**Data under study:**
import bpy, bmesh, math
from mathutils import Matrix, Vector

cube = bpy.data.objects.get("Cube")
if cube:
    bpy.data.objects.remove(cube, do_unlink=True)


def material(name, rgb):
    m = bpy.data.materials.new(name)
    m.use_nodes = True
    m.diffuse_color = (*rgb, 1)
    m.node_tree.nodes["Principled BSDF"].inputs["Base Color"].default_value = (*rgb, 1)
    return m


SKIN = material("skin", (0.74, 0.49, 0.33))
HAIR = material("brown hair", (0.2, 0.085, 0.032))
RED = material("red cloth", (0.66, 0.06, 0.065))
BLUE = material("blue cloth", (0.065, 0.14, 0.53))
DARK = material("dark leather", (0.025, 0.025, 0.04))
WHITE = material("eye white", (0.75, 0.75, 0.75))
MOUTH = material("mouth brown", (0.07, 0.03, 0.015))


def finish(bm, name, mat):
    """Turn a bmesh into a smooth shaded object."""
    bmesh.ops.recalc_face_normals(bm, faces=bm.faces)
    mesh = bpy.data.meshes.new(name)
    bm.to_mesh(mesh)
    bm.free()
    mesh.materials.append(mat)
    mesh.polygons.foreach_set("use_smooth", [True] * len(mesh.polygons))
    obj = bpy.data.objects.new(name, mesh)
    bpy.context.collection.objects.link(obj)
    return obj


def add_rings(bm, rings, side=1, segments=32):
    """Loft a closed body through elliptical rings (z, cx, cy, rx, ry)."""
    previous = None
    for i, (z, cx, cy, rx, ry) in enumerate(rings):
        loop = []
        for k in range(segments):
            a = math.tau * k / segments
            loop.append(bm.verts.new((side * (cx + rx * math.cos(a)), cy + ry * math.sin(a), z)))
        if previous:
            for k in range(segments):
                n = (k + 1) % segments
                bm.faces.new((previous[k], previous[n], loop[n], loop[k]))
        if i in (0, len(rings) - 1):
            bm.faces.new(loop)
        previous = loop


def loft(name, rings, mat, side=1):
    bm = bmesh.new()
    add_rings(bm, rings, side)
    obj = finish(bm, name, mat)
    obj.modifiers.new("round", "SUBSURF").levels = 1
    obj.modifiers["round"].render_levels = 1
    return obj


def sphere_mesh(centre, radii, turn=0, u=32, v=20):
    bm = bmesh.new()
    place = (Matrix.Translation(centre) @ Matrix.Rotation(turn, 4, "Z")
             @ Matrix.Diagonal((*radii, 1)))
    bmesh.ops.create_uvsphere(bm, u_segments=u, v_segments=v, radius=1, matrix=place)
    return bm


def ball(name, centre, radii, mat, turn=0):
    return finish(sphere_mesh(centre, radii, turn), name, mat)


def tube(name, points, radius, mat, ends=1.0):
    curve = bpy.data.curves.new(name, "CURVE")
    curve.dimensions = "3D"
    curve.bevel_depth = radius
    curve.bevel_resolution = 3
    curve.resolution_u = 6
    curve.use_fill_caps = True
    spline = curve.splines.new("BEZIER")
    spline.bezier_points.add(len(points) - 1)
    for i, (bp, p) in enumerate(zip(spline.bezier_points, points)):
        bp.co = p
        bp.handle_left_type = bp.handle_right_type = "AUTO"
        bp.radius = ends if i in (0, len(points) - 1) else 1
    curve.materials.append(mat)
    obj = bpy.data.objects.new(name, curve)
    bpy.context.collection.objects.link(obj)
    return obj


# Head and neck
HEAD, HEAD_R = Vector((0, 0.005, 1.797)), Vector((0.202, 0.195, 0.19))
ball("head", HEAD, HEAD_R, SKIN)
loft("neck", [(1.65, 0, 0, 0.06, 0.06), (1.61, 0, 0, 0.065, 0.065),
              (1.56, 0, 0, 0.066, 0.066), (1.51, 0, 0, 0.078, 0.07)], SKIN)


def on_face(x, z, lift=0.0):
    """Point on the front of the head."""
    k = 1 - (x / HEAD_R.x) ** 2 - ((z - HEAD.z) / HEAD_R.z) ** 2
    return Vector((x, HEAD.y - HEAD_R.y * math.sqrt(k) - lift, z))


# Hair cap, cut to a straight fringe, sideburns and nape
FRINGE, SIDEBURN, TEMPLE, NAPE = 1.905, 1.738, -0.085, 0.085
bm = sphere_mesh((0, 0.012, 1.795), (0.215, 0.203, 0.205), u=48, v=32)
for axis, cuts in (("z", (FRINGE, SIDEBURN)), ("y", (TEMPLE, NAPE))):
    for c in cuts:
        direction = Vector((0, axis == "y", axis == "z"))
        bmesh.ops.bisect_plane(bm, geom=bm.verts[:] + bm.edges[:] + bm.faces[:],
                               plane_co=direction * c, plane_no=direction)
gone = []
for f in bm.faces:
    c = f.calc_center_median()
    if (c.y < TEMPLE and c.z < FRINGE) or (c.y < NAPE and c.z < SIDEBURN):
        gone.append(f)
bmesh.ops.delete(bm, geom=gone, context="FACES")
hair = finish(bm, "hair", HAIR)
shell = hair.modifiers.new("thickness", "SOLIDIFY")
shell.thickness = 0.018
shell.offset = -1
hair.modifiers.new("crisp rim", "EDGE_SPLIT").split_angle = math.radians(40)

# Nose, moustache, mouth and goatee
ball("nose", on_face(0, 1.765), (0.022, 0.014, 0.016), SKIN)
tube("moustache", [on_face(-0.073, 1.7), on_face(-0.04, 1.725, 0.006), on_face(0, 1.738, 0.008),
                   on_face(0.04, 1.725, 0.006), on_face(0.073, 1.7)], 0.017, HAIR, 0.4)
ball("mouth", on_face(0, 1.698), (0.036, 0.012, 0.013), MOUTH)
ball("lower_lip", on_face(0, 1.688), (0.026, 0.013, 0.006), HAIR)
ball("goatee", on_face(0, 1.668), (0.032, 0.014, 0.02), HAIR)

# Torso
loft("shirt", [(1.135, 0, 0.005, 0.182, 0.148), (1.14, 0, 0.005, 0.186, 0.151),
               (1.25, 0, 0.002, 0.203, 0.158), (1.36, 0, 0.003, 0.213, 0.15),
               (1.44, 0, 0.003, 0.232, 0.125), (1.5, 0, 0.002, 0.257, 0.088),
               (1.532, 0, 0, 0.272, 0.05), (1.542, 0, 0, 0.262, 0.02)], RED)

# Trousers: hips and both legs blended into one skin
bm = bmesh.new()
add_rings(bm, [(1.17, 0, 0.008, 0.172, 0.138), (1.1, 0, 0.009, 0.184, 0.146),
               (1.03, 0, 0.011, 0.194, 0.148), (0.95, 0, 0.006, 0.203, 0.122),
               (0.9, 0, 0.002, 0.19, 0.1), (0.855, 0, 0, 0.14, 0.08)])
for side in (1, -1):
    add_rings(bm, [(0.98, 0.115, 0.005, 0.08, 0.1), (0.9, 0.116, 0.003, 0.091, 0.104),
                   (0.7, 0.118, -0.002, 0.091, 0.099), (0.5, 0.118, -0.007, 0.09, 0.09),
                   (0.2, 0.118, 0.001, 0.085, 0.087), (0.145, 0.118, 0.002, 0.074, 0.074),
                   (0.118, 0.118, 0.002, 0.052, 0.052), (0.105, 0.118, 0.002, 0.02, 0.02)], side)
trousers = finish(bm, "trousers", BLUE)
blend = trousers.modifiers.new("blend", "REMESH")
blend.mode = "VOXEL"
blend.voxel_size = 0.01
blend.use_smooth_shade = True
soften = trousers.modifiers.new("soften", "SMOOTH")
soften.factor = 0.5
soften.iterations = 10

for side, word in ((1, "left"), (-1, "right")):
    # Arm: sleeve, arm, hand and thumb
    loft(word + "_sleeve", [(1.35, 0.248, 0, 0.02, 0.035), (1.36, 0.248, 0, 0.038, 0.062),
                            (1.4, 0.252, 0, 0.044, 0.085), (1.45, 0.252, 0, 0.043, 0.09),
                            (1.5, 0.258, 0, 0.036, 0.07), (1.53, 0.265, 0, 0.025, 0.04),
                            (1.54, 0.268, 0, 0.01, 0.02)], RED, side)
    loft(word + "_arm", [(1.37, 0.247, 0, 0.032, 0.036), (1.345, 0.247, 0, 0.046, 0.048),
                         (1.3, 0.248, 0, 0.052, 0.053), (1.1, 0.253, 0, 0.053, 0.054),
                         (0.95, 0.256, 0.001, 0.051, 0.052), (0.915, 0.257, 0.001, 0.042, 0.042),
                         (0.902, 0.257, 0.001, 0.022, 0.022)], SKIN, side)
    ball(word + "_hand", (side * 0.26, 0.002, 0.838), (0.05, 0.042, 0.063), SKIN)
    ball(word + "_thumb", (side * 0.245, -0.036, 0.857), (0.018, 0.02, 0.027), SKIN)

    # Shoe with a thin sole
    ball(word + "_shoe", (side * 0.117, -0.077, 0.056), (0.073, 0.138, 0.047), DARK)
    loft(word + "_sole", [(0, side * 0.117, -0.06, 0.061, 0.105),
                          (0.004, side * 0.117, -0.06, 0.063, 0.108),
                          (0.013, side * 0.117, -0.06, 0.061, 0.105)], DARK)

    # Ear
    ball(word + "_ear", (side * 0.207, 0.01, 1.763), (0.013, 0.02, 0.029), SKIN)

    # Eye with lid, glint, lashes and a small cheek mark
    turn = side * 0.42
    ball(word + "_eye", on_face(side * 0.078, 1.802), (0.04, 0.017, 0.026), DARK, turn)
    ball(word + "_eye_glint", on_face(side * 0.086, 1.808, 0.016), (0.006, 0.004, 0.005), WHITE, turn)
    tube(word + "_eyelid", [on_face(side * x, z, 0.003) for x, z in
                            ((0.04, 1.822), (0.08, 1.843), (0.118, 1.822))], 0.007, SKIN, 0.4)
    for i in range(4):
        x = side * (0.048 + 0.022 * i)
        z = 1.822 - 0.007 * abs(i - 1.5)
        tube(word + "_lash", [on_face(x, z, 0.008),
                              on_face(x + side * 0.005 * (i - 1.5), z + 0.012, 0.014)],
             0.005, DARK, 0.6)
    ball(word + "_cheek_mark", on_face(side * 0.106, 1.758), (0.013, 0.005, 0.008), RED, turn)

**Work item:** Your task is to quote the lines above, beginning with the first and ending with the one that holds "m.use_nodes = True".

**Response to the task:**
import bpy, bmesh, math
from mathutils import Matrix, Vector

cube = bpy.data.objects.get("Cube")
if cube:
    bpy.data.objects.remove(cube, do_unlink=True)


def material(name, rgb):
    m = bpy.data.materials.new(name)
    m.use_nodes = True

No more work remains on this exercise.